* **EXERCISE AIM**
State how many lines of the entries hold the string "length". Reply with the number alone.

=== Begin Enclosure ===

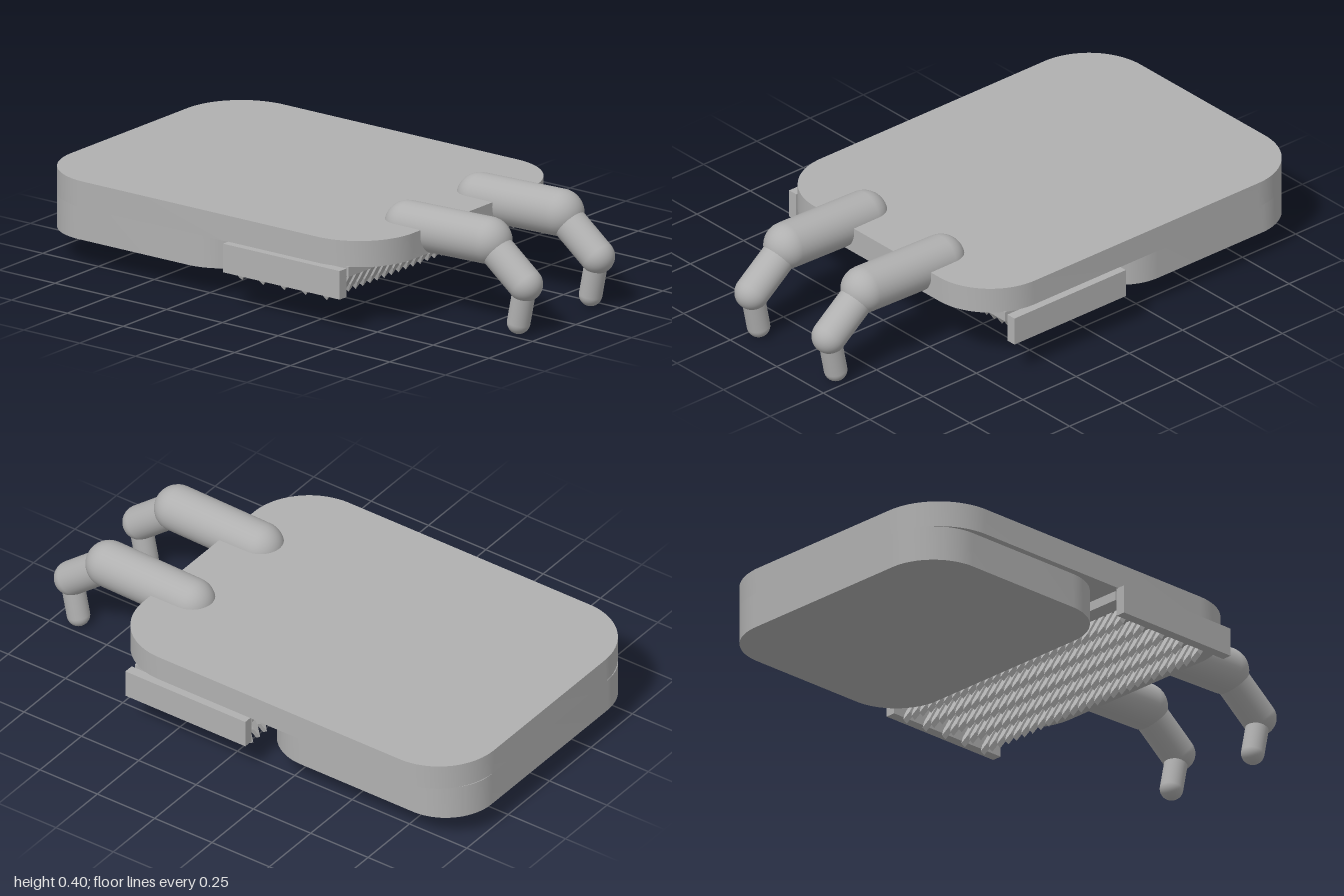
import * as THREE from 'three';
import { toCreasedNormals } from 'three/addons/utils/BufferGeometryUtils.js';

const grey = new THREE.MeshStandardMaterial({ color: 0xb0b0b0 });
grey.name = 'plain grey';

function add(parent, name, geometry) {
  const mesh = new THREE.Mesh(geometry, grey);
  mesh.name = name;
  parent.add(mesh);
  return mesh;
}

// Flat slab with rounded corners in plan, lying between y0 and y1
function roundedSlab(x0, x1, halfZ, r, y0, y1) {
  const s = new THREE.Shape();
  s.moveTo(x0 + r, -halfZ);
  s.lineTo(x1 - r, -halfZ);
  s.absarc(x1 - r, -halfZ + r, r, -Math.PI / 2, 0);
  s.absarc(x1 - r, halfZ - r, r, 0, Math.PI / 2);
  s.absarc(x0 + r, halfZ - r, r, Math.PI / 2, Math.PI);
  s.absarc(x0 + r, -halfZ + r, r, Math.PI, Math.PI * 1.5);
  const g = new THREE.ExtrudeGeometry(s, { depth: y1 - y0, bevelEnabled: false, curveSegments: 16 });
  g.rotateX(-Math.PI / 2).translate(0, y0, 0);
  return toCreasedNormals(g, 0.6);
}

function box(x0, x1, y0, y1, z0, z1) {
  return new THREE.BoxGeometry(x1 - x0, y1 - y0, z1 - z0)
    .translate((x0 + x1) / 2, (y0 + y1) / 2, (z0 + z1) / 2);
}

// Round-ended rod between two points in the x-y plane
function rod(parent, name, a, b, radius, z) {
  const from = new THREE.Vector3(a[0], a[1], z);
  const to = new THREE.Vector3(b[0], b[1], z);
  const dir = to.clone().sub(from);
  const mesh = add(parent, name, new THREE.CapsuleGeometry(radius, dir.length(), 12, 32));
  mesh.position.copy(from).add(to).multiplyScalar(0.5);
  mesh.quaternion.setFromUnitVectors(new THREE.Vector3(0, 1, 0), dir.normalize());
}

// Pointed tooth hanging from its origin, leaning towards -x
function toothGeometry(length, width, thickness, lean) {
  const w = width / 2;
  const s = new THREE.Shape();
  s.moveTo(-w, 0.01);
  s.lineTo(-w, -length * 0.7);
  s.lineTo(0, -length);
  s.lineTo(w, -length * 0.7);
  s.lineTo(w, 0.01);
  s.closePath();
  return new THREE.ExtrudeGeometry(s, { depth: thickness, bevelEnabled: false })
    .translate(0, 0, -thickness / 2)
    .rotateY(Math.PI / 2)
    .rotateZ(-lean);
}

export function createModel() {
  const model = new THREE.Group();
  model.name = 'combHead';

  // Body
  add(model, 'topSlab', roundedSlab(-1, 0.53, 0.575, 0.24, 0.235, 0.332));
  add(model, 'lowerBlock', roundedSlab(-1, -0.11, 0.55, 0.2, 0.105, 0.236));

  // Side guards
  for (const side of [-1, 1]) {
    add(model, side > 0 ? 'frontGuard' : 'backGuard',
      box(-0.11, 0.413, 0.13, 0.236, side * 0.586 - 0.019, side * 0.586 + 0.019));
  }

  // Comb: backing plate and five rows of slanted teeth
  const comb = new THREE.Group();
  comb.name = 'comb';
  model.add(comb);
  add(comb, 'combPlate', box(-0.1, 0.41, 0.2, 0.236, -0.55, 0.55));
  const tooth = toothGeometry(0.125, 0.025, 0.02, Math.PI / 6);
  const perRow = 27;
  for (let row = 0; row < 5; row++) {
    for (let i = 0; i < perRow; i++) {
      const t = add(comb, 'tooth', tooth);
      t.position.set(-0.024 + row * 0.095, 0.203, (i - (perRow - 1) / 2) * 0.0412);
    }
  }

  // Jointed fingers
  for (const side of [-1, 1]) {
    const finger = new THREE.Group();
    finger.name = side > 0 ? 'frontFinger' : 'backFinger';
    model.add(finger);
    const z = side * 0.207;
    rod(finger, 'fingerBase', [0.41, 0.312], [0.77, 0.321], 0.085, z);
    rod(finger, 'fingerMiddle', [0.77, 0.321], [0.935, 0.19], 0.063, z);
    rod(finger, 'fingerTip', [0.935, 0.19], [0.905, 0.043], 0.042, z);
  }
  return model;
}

=== End Enclosure ===
=== Begin Enclosure ===

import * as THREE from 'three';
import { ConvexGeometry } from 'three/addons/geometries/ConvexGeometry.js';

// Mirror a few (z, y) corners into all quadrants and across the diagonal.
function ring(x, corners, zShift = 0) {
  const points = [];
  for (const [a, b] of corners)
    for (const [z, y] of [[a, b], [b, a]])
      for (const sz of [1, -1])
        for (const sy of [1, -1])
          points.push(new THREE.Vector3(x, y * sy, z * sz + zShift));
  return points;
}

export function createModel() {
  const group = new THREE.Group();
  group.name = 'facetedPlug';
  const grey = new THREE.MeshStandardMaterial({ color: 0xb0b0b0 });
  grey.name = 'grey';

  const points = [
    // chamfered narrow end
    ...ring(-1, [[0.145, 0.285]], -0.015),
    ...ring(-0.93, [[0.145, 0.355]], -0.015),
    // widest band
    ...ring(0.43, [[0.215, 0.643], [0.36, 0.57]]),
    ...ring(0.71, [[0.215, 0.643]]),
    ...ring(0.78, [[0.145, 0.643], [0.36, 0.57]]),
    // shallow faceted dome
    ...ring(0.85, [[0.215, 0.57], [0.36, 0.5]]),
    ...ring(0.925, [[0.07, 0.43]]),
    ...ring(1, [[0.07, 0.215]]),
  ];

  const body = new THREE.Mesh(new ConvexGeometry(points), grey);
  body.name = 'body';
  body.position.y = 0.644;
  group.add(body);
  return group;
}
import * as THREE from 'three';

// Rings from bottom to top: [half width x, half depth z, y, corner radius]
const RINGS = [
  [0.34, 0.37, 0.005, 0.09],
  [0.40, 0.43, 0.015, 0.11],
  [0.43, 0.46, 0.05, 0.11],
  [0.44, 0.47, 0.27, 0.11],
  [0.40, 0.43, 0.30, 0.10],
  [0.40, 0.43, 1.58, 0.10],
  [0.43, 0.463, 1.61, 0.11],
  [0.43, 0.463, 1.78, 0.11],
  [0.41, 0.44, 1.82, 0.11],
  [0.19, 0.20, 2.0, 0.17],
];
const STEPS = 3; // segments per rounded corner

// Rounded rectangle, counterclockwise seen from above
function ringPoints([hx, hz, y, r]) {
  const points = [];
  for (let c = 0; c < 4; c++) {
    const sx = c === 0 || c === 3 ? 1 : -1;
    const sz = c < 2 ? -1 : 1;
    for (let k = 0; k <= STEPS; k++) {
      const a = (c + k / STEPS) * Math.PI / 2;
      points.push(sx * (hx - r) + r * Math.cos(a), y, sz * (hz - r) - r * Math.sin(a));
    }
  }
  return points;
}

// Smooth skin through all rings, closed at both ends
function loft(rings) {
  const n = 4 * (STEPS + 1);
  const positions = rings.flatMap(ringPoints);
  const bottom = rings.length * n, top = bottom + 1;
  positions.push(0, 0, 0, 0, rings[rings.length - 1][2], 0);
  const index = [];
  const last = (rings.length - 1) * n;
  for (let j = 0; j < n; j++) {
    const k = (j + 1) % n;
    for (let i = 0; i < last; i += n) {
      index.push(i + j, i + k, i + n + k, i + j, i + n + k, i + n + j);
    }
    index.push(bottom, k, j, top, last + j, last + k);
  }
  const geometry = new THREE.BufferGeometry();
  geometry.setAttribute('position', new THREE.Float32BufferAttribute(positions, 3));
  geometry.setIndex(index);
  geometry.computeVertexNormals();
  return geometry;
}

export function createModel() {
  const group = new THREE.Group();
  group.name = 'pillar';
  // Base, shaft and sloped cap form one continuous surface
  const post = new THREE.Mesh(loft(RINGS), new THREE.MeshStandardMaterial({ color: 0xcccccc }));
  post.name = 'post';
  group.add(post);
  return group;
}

=== End Enclosure ===
=== Begin Enclosure ===

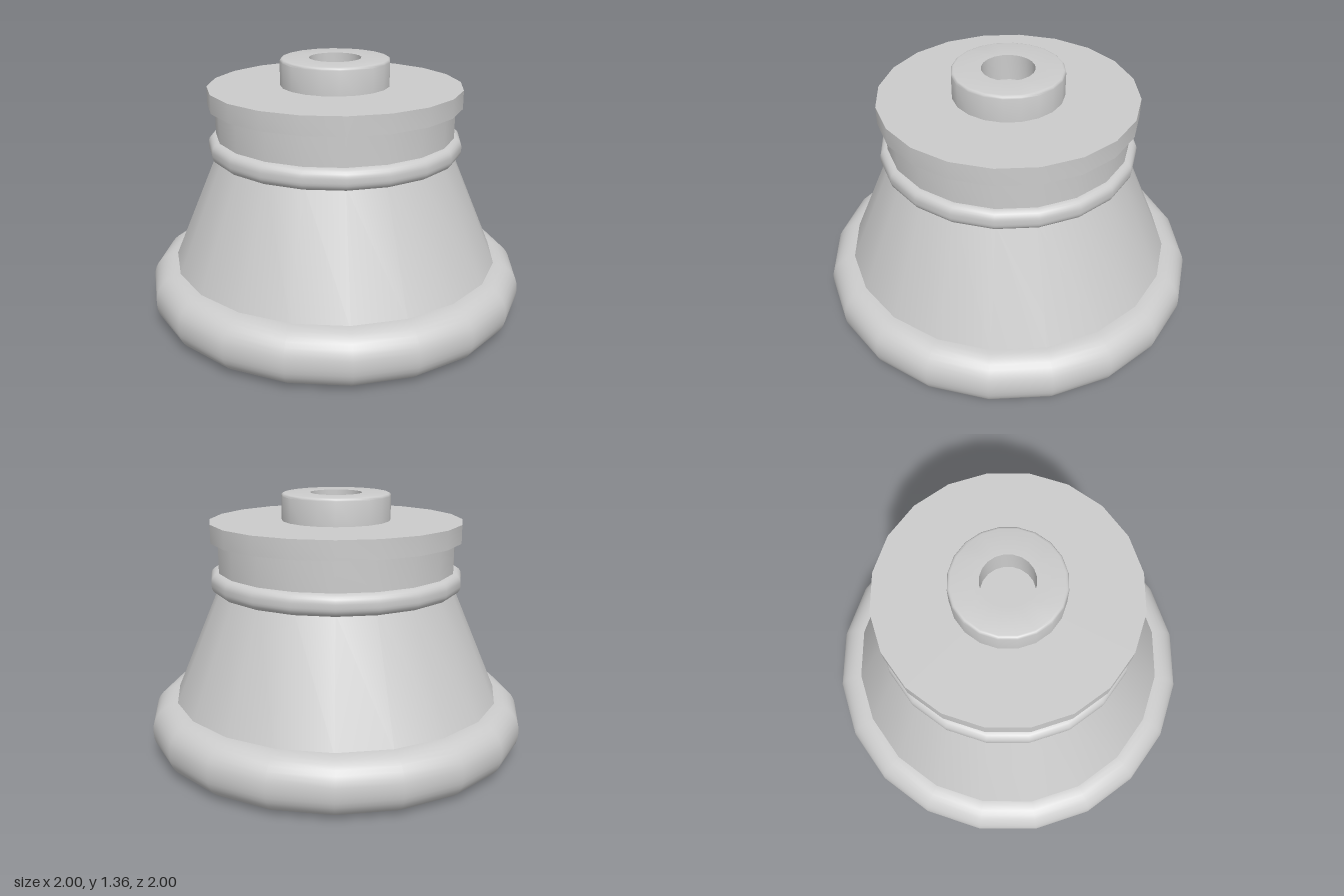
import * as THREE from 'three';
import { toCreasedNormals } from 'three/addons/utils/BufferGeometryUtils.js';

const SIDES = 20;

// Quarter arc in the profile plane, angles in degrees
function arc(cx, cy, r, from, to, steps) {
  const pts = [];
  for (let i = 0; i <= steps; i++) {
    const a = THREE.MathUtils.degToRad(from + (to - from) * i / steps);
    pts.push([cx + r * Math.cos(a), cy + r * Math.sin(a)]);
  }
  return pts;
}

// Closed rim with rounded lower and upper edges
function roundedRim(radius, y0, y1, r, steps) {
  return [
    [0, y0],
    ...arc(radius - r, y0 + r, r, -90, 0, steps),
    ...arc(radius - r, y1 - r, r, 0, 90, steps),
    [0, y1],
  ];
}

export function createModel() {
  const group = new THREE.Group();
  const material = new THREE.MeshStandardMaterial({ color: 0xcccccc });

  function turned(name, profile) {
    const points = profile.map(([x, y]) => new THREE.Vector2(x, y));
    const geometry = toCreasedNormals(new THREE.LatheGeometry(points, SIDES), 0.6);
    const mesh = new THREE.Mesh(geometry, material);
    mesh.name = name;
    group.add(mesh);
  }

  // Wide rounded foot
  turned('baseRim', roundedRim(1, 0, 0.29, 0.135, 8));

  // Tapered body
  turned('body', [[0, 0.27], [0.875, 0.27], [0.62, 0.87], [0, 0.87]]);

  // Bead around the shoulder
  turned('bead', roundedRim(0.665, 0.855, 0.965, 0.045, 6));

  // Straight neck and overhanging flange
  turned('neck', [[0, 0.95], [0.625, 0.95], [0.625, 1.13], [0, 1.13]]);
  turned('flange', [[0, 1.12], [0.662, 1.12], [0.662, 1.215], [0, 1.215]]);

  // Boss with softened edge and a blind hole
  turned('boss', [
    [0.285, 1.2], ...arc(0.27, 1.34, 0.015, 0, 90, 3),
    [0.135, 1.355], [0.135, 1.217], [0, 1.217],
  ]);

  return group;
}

=== End Enclosure ===

* **FINISHED TASK**
8